Task prompt ▸
Search term "angle": copy each line of the data containing it.

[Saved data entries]
++++

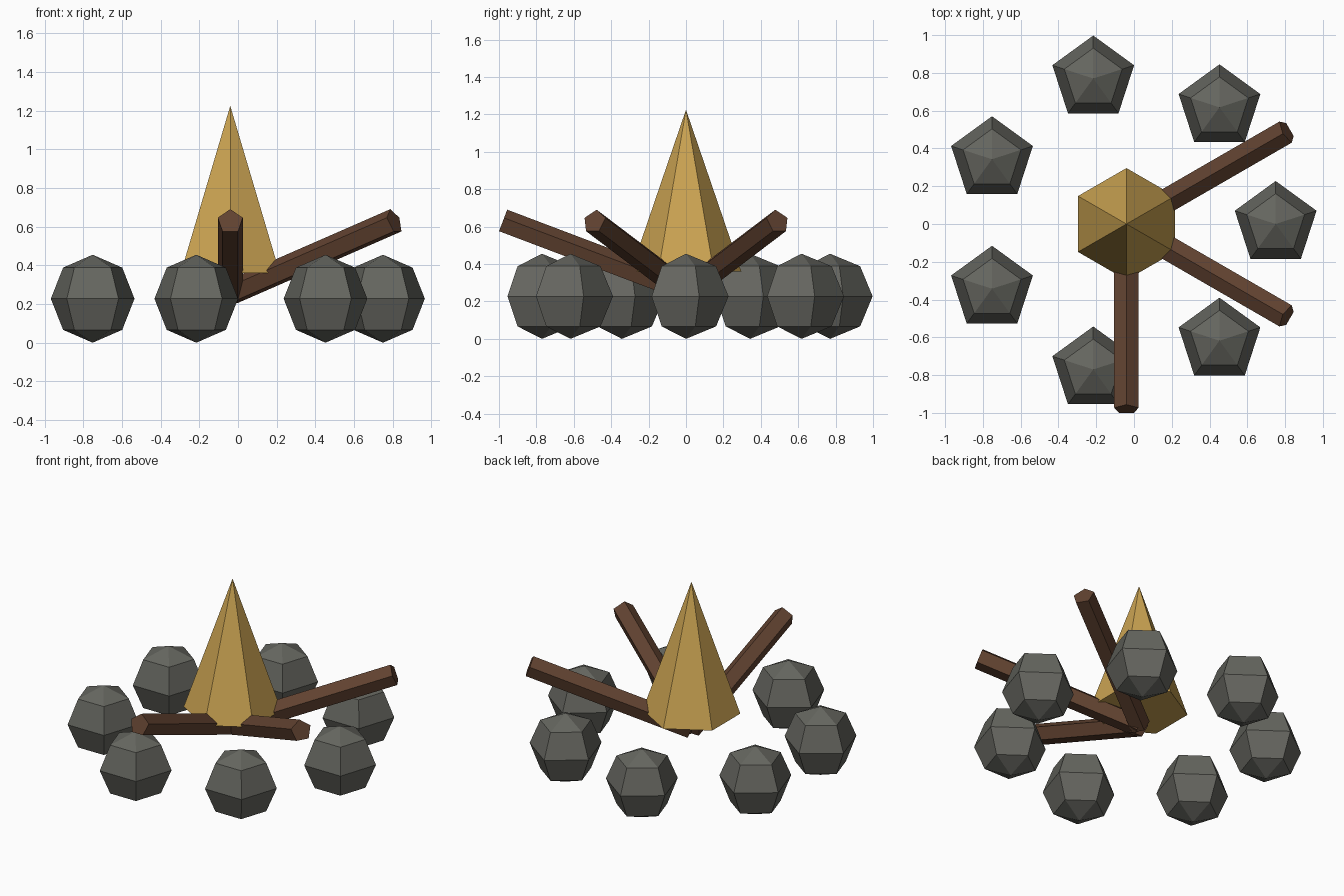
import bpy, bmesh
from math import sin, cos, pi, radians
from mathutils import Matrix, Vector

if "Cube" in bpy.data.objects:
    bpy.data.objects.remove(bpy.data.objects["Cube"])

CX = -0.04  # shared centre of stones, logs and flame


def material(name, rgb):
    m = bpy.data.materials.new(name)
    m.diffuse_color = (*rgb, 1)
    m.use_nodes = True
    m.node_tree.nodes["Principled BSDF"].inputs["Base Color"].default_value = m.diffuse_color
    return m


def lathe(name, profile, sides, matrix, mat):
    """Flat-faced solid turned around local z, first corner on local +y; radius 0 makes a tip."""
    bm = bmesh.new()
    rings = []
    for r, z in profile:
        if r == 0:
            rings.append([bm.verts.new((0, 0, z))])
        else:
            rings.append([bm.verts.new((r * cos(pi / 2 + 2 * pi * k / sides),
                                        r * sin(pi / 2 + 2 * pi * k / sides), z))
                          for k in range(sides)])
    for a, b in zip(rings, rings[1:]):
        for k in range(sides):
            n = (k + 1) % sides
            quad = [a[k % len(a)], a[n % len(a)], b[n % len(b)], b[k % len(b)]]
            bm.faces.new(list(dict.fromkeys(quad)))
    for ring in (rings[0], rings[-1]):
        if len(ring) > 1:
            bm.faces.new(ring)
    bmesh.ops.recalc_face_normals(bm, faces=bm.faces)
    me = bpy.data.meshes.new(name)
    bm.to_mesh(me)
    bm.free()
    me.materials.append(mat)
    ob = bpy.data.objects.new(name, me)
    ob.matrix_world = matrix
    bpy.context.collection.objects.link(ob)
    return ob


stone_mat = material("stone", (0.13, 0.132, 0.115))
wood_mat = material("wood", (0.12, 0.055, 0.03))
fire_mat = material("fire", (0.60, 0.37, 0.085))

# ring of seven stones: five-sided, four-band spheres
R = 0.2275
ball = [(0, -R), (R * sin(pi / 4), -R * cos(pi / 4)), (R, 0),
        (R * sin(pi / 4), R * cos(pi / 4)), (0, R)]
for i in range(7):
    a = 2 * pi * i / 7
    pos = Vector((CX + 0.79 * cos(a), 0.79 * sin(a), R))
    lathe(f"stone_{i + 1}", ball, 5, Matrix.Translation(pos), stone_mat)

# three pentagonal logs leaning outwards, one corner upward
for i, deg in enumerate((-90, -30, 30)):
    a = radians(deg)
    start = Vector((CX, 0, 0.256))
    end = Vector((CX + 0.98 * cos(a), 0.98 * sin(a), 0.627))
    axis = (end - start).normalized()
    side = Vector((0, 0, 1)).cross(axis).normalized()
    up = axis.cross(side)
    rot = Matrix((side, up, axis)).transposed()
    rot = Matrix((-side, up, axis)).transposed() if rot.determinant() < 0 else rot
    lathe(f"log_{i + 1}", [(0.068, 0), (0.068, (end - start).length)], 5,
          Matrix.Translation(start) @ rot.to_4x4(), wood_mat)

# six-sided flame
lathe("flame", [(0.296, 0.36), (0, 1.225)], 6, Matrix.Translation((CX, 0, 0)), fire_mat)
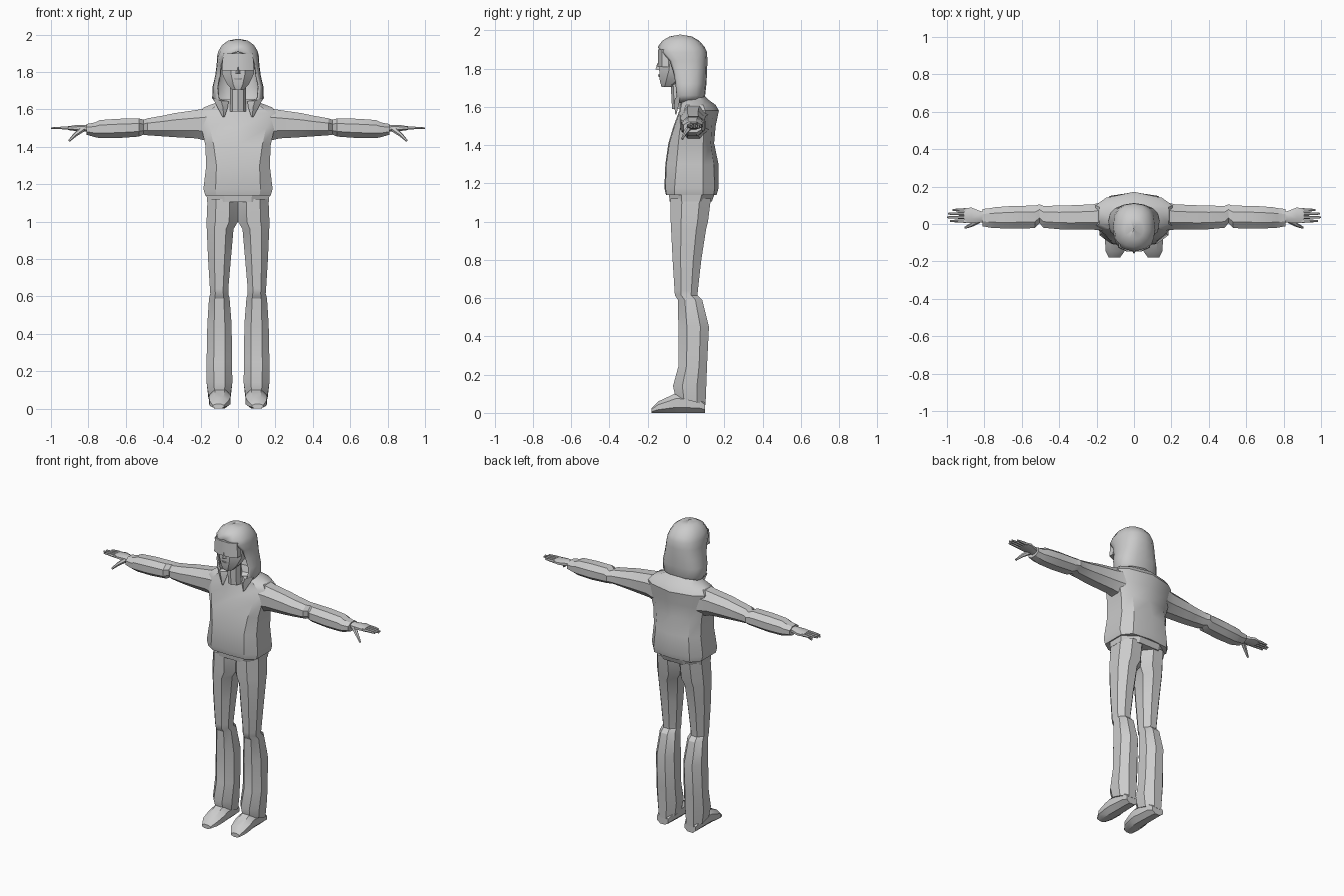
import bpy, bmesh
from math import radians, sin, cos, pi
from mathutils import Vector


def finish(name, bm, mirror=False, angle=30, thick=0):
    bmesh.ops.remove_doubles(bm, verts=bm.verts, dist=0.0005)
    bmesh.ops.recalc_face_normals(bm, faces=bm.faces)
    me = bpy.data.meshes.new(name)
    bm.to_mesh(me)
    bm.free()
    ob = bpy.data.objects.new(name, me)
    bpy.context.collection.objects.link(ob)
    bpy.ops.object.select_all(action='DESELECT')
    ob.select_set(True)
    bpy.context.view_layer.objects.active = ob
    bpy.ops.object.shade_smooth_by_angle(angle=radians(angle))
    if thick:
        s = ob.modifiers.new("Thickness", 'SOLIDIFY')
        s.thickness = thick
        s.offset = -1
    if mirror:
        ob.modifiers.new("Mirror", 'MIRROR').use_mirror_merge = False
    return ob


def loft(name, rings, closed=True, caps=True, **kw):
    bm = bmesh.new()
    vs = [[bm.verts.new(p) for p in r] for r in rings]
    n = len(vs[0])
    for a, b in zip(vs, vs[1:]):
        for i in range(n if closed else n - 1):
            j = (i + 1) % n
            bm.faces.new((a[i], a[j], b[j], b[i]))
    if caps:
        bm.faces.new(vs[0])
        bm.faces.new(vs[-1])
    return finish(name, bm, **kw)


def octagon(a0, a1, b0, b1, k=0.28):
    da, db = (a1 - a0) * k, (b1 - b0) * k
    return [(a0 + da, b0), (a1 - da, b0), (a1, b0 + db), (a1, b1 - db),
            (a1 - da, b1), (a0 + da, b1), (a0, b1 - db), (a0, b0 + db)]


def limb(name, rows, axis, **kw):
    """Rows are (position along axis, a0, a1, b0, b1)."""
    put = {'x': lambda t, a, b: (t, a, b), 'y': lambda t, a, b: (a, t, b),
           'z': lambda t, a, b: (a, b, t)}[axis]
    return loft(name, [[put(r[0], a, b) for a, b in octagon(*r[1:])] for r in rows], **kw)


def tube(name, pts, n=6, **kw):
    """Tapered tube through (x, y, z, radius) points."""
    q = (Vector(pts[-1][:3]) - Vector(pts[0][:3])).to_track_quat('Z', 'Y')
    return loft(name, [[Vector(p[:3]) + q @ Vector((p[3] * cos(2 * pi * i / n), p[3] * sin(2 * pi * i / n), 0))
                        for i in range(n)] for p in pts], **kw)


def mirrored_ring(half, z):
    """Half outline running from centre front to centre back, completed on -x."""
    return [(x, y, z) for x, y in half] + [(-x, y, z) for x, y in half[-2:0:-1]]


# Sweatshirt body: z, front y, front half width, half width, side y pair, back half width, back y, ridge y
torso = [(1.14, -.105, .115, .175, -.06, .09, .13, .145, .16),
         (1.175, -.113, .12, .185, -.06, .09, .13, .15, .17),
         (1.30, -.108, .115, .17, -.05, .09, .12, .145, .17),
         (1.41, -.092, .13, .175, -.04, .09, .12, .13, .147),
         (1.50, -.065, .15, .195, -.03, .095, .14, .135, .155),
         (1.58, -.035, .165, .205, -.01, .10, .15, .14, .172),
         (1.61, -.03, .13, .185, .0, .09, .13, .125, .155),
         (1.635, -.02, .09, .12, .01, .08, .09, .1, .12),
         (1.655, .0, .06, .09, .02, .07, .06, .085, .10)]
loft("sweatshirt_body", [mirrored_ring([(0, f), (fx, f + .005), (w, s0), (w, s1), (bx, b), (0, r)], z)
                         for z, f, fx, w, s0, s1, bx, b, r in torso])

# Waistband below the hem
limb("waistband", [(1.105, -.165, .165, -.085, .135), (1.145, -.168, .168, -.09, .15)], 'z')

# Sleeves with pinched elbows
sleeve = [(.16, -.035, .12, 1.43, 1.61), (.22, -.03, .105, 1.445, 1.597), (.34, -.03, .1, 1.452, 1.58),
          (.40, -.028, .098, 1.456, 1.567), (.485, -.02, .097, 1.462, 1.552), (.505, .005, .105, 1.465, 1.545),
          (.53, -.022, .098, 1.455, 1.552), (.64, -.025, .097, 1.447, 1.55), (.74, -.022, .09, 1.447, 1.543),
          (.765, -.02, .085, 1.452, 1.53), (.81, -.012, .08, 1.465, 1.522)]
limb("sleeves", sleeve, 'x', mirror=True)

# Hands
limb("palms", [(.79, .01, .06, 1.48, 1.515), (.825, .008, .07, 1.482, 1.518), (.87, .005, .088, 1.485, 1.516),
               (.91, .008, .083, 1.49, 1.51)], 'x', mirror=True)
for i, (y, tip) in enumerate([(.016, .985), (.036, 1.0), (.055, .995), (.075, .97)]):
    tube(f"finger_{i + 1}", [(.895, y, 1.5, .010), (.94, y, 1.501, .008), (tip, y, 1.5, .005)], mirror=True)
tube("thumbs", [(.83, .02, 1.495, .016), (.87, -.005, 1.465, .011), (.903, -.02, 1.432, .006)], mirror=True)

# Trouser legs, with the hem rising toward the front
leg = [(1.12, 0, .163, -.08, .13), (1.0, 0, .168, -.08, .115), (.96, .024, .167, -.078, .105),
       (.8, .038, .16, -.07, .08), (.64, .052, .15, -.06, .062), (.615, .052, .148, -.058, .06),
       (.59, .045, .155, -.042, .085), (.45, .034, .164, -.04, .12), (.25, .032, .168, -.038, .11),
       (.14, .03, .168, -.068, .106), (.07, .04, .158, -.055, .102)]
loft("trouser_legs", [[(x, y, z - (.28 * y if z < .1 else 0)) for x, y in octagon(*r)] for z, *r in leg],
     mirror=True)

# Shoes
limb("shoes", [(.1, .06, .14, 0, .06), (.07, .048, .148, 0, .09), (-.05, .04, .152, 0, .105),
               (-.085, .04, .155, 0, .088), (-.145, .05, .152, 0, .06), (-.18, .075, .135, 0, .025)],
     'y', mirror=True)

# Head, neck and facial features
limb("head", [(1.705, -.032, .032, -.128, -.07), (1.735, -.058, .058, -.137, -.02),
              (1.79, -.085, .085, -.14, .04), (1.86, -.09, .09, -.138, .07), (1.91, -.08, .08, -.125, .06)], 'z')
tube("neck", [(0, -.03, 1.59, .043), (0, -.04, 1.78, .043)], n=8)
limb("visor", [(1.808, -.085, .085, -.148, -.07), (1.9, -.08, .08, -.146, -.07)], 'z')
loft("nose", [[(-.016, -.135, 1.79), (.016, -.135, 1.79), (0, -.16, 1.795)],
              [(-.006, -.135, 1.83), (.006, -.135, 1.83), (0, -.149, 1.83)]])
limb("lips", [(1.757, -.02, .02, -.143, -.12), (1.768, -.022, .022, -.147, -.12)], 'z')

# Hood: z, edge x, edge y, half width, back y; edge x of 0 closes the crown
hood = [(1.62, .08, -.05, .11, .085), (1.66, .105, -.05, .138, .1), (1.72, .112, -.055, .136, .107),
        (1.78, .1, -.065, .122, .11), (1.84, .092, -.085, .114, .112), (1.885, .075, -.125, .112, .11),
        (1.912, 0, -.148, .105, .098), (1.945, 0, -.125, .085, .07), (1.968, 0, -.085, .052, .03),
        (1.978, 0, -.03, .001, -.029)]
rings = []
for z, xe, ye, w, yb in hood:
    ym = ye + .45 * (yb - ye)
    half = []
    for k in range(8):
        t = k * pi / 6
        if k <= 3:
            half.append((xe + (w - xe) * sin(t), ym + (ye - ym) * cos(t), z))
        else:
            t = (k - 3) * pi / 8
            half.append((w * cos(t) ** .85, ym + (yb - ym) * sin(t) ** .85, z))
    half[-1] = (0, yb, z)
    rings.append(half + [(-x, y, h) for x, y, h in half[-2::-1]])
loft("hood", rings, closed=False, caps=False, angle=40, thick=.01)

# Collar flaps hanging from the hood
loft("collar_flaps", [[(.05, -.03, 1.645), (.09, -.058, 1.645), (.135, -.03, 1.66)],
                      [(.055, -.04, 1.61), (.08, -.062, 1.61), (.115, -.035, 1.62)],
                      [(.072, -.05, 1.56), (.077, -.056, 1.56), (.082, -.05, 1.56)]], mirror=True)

++++

Answer to this task ▸
def finish(name, bm, mirror=False, angle=30, thick=0):
    bpy.ops.object.shade_smooth_by_angle(angle=radians(angle))
loft("hood", rings, closed=False, caps=False, angle=40, thick=.01)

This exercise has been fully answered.